To: House Human Services Committee
From: Christopher T. Dodson, Executive Director
Subject: Senate Bill 2195
Date: March 17, 2009

The North Dakota Catholic Conference opposes Senate Bill 2195 in its current form, but believes the bill could be remedied with amendments that further the goal of encouraging anatomical gifts..

The Catholic Church strongly encourages organ donation. Organ donation after death is a noble and meritorious act and an expression of solidarity. The health care directive published by the North Dakota Catholic Conference has a section whereby people can state their request to make an anatomical gift. Last year, the conference sponsored a day-long workshop on organ donation and transplantation. So it is not from an attempt to discourage anatomical gifts that we raise concerns about SB 2195. Indeed, is it with the hope of not discouraging organ donation that we raise these issues.

In order for the public to accept and participate in organ donation -- as well as to be ethically acceptable -- donations must be made with informed consent and in a manner consistent with the donor’s wishes. This is the case with all health care procedures. For this reason North Dakota health care directive statute requires that decisions be made “in accordance with the agent's knowledge of the principal's wishes and religious or moral beliefs, as stated orally, or as contained in the principal's health care directive.”

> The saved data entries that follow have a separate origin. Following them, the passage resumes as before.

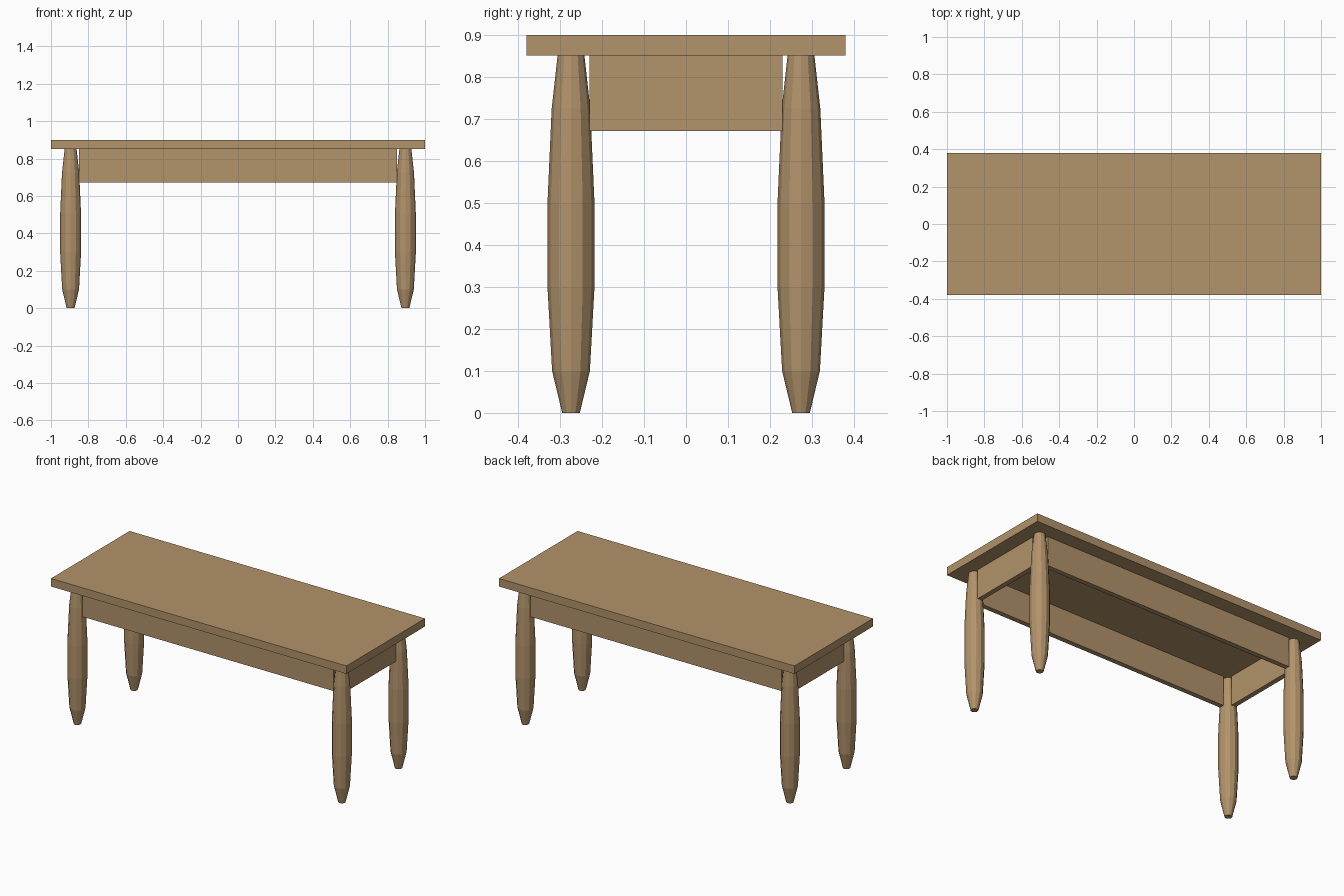
import bpy, bmesh, math

if "Cube" in bpy.data.objects:
    bpy.data.objects.remove(bpy.data.objects["Cube"])

wood = bpy.data.materials.new("light brown wood")
wood.diffuse_color = (0.445, 0.292, 0.147, 1)
wood.use_nodes = True
wood.node_tree.nodes["Principled BSDF"].inputs["Base Color"].default_value = wood.diffuse_color


def finish(name, bm):
    bmesh.ops.recalc_face_normals(bm, faces=bm.faces)
    mesh = bpy.data.meshes.new(name)
    bm.to_mesh(mesh)
    bm.free()
    mesh.materials.append(wood)
    obj = bpy.data.objects.new(name, mesh)
    bpy.context.collection.objects.link(obj)
    return obj


def box(name, x, y, z0, z1):
    """Box spanning the x and y ranges between two heights."""
    bm = bmesh.new()
    bmesh.ops.create_cube(bm, size=1)
    for v in bm.verts:
        v.co.x = x[v.co.x > 0]
        v.co.y = y[v.co.y > 0]
        v.co.z = z1 if v.co.z > 0 else z0
    return finish(name, bm)


def turned_leg(name, cx, cy, profile, sides=12):
    """Faceted lathe shape from (radius, height) pairs."""
    bm = bmesh.new()
    rings = []
    for r, z in profile:
        rings.append([bm.verts.new((cx + r * math.cos(math.tau * i / sides),
                                    cy + r * math.sin(math.tau * i / sides), z))
                      for i in range(sides)])
    for low, high in zip(rings, rings[1:]):
        for i in range(sides):
            j = (i + 1) % sides
            bm.faces.new((low[i], low[j], high[j], high[i]))
    bm.faces.new(rings[0])
    bm.faces.new(rings[-1])
    return finish(name, bm)


# Table top
TOP_Z = 0.851
box("table_top", (-1, 1), (-0.38, 0.38), TOP_Z, 0.9)

# Apron: four separate boards running between the legs
LX, LY = 0.895, 0.274      # leg centres
AX, AY = 0.85, 0.23        # half lengths of the boards
H, AZ = 0.015, 0.671       # half thickness, lower edge
for s, name in ((-1, "front"), (1, "back")):
    box(f"{name}_apron", (-AX, AX), (s * LY - H, s * LY + H), AZ, TOP_Z)
for s, name in ((-1, "left"), (1, "right")):
    box(f"{name}_apron", (s * LX - H, s * LX + H), (-AY, AY), AZ, TOP_Z)

# Bulging turned legs
PROFILE = [(0.021, 0), (0.045, 0.1), (0.056, 0.3), (0.056, 0.5),
           (0.046, 0.725), (0.032, TOP_Z)]
for xs, xn in ((-1, "left"), (1, "right")):
    for ys, yn in ((-1, "front"), (1, "back")):
        turned_leg(f"{yn}_{xn}_leg", xs * LX, ys * LY, PROFILE)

This legislative body has determined that whenever a person with a health care directive cannot speak for himself or herself, the person’s health care directive prevails. Senate Bill 2195 would change this policy by placing potential anatomical gifts at the same level as a health care directive. The directive would no longer prevail. Instead, it forces the parties to resolve conflicts between the health care directive and the potential donation. In fact, lines 8 - 11 on page 2 of the bill go further, allowing procedures to be taken pending resolution of the conflict, even if they contradict the health care directive. This, in effect, gives priority to the potential anatomical gift.

This change has real consequences. Some measures used to enhance medical suitability of organs and tissue for transplantation raise serious ethical questions that have not been, and may not be, resolved. Like all health care procedures, these questions should be resolved in favor of the person’s health care directive.

Failure to respect and give priority to health care directives could ultimately undermine the Uniform Anatomical Gift Act’s purpose of fostering anatomical gift donation. Health care directives are the primary means by which a person indicates their health care wishes and the religious and moral beliefs that should guide and limit health care decisions. This principle guided us during years of work to improve and encourage the use of health care directives.

In the many workshops I have given on health care directives in North Dakota, one of the most commonly expressed reservations about executing a directive is concern that a physician’s wishes or interpretation of directive would prevail over the beliefs and principles set out in the directive. Similarly, a common concern about expressed about organ donation is that it will be done in a manner contrary to a person’s religious beliefs. In both cases, people want assurance that that under the law, the health care directive would prevail.

By elevating procedures to facilitate organ donation to the same level - or to a greater level - than health care directives, Senate Bill 2195 in its current form risks removing the sense of security people need before they will execute health care directives or make organ donations. Thus, in addition, to creating ethical problems, SB 2195, if not amended, threatens the work so many have done to encourage both organ donation and health care directives.

We think, however, that Senate Bill 2195 can be remedied by incorporating the standard that already applies to every other type of health care decision in North Dakota -- that decisions be made in accordance with the agent’s or person’s knowledge of the prospective donor’s wishes and religious or moral beliefs, as stated orally, or as contained in the health care directive.